# Description of the task
Begin at the line below that has "0.497))], GREEN, cap_end=False)" and stop after the line that has "1.10, y, s, s)". Please restate only those lines, word for word.

═══ Supplied information

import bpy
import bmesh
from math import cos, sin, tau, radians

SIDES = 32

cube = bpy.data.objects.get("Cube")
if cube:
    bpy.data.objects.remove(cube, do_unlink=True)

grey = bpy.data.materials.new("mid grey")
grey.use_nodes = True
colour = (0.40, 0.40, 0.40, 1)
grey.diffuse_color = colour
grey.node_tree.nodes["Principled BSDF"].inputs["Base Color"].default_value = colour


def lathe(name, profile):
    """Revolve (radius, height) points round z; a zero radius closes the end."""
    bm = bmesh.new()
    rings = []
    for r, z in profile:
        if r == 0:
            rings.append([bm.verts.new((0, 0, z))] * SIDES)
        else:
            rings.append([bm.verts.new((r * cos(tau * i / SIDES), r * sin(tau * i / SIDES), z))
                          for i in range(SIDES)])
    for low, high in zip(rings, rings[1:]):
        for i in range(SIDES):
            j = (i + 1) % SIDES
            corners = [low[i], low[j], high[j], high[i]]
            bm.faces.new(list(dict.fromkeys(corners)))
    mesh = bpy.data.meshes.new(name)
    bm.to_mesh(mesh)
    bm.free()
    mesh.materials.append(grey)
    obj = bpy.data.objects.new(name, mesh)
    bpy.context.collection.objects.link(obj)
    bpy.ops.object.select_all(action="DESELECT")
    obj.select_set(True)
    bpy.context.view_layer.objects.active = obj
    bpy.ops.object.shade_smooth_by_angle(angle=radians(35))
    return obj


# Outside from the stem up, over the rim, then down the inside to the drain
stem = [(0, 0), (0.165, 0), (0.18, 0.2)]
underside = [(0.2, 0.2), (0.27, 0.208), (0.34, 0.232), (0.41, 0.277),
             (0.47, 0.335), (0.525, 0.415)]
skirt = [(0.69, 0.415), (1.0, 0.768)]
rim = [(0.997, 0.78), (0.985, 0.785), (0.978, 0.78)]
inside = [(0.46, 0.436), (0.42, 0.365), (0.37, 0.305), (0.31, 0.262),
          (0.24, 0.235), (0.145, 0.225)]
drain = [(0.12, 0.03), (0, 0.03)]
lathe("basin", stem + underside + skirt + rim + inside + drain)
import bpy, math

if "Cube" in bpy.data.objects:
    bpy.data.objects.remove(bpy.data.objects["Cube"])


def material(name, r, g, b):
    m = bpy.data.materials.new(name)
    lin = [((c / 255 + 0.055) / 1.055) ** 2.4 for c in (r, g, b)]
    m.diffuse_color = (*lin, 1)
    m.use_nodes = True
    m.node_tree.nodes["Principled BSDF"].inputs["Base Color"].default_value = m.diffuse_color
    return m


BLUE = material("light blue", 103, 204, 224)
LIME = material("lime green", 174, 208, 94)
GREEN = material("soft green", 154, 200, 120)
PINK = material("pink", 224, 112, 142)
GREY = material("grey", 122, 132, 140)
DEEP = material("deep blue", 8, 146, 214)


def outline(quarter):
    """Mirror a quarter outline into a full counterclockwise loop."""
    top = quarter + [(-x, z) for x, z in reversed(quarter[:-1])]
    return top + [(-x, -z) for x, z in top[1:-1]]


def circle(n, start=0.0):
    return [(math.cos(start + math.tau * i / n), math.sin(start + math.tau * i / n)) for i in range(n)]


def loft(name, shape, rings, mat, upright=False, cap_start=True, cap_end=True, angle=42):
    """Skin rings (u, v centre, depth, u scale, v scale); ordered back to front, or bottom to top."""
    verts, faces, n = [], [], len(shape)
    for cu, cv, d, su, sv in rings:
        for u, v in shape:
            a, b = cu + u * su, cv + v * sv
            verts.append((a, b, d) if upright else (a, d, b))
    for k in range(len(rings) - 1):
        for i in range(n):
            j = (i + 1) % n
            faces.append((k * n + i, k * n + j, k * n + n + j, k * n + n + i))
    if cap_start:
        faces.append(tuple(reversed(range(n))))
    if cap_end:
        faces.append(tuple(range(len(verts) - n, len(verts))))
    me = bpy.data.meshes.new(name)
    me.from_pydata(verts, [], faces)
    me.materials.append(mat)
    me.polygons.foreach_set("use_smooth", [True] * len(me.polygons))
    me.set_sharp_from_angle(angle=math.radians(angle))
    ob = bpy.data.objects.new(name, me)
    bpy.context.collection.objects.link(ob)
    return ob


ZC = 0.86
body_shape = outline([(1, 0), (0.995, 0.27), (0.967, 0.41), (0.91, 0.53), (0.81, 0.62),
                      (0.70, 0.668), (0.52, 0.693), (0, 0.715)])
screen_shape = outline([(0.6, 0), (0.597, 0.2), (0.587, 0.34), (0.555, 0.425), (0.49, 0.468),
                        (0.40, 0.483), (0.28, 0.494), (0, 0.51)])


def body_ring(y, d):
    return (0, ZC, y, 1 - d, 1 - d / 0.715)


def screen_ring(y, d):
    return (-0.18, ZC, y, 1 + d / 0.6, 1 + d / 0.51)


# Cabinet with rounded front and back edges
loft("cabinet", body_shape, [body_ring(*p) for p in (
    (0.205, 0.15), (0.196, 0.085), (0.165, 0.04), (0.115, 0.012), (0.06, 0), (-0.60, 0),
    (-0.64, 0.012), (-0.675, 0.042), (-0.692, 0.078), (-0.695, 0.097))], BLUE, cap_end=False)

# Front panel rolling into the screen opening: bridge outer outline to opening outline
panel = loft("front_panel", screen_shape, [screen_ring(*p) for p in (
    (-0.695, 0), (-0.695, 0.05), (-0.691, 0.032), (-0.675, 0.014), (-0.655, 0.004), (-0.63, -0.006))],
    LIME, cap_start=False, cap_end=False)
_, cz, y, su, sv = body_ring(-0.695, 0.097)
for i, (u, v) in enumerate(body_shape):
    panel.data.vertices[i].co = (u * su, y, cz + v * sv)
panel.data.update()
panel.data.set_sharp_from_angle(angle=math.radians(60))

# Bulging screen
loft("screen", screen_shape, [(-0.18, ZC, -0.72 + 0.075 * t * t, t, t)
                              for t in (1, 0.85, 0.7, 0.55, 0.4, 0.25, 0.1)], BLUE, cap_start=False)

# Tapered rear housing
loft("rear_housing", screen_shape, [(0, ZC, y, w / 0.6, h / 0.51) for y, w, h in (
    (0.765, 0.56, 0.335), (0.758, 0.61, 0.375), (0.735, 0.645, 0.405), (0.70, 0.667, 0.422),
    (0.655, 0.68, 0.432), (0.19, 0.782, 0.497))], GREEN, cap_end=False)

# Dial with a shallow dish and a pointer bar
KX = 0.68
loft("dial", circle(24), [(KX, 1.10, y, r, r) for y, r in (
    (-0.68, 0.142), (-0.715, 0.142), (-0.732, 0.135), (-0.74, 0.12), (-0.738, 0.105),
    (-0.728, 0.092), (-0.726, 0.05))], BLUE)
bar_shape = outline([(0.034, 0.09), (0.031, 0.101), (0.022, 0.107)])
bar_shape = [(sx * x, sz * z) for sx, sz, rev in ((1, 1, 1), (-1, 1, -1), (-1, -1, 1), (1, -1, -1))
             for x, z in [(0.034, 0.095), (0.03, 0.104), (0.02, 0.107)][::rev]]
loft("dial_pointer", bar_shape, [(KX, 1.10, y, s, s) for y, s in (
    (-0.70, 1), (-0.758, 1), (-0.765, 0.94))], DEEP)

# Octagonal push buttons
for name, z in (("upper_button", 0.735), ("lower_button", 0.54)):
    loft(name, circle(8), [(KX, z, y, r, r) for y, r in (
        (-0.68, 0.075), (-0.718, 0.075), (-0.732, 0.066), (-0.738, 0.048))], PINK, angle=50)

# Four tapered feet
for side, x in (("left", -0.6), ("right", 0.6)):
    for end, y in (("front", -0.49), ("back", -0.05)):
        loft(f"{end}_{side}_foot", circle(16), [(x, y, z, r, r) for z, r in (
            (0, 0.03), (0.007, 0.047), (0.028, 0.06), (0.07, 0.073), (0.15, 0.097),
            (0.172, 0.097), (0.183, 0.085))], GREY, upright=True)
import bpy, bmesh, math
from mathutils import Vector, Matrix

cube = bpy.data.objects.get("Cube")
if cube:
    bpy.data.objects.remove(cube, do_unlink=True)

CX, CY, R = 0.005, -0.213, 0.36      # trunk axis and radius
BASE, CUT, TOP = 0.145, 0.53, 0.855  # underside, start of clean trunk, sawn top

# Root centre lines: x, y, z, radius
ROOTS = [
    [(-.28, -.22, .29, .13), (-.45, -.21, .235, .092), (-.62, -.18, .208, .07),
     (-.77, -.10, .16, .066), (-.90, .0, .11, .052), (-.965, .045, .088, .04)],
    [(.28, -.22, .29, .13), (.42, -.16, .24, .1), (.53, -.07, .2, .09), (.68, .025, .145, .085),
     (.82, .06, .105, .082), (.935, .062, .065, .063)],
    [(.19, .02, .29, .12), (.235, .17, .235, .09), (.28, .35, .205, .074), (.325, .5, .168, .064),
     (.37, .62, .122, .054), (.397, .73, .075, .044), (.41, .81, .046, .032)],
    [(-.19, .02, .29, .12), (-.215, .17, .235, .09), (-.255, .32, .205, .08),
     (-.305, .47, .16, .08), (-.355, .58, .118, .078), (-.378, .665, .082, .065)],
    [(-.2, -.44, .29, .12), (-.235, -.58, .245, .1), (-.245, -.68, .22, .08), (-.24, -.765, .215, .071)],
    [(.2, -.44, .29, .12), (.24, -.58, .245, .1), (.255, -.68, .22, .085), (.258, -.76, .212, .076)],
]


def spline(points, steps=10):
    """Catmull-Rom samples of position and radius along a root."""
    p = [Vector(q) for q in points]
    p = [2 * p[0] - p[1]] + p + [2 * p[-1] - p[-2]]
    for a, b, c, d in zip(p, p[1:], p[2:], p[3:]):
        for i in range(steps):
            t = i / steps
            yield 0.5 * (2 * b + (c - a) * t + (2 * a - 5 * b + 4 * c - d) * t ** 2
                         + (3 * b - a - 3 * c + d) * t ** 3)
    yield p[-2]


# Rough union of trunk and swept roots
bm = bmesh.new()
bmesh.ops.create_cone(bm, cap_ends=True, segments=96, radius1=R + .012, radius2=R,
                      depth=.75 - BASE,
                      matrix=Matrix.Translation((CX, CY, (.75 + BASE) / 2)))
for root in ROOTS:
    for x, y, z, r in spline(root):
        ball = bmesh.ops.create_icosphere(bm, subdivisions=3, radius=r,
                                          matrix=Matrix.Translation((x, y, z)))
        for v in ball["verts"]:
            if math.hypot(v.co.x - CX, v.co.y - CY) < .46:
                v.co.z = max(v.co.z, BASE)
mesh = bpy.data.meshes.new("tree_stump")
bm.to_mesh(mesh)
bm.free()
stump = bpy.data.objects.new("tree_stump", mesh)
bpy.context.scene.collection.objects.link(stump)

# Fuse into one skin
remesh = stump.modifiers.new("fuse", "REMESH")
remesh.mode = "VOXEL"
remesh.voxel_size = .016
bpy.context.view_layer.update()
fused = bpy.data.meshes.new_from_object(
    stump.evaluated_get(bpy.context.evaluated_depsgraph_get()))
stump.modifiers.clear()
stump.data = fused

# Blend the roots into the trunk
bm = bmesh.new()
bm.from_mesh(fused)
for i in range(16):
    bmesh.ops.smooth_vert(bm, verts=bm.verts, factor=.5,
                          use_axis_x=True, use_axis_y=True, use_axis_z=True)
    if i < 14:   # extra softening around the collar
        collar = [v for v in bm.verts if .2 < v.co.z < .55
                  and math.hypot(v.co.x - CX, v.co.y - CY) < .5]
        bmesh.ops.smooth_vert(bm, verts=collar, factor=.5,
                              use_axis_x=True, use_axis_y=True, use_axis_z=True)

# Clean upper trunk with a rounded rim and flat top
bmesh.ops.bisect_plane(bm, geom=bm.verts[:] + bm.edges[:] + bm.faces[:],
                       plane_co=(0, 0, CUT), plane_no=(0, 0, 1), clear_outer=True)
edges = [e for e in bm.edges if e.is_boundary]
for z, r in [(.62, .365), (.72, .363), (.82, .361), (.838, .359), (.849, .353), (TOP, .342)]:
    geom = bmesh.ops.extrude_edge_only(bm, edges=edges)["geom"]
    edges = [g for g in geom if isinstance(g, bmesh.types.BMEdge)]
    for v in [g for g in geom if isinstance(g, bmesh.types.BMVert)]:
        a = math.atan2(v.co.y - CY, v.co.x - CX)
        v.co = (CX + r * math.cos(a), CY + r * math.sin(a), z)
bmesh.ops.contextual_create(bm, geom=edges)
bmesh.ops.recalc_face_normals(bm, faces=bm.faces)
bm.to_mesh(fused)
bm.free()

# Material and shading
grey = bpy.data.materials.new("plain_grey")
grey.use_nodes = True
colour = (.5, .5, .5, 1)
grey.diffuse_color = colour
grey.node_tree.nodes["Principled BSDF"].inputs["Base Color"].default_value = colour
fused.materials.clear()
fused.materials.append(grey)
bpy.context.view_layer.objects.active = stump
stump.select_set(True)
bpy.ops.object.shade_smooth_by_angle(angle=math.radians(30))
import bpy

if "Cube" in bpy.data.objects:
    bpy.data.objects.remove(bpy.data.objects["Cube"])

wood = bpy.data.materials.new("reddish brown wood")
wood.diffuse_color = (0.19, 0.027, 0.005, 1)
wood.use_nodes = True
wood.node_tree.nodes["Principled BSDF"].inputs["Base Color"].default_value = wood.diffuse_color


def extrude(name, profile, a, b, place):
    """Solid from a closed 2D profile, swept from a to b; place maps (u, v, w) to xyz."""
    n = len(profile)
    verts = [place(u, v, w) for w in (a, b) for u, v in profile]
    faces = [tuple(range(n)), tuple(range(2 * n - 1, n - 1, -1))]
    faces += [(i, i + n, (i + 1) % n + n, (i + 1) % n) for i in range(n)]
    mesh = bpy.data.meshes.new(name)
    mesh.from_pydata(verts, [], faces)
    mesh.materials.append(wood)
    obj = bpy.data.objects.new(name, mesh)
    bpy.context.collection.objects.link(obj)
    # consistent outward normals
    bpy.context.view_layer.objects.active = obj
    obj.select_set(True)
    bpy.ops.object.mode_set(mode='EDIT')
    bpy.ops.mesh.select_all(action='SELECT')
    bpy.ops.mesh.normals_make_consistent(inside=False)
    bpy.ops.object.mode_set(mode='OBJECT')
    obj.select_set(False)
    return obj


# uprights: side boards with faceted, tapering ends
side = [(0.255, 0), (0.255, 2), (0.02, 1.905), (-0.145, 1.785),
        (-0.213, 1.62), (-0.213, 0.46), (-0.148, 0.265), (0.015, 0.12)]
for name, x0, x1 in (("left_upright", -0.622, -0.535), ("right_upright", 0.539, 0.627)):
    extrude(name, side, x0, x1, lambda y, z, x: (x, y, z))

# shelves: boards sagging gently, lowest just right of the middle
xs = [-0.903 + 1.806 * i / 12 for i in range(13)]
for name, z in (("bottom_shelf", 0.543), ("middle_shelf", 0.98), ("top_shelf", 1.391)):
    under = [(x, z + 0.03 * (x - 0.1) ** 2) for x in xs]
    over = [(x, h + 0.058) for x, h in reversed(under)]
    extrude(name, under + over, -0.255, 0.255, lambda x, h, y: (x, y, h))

══════

# Written solution
    (0.655, 0.68, 0.432), (0.19, 0.782, 0.497))], GREEN, cap_end=False)

# Dial with a shallow dish and a pointer bar
KX = 0.68
loft("dial", circle(24), [(KX, 1.10, y, r, r) for y, r in (
    (-0.68, 0.142), (-0.715, 0.142), (-0.732, 0.135), (-0.74, 0.12), (-0.738, 0.105),
    (-0.728, 0.092), (-0.726, 0.05))], BLUE)
bar_shape = outline([(0.034, 0.09), (0.031, 0.101), (0.022, 0.107)])
bar_shape = [(sx * x, sz * z) for sx, sz, rev in ((1, 1, 1), (-1, 1, -1), (-1, -1, 1), (1, -1, -1))
             for x, z in [(0.034, 0.095), (0.03, 0.104), (0.02, 0.107)][::rev]]
loft("dial_pointer", bar_shape, [(KX, 1.10, y, s, s) for y, s in (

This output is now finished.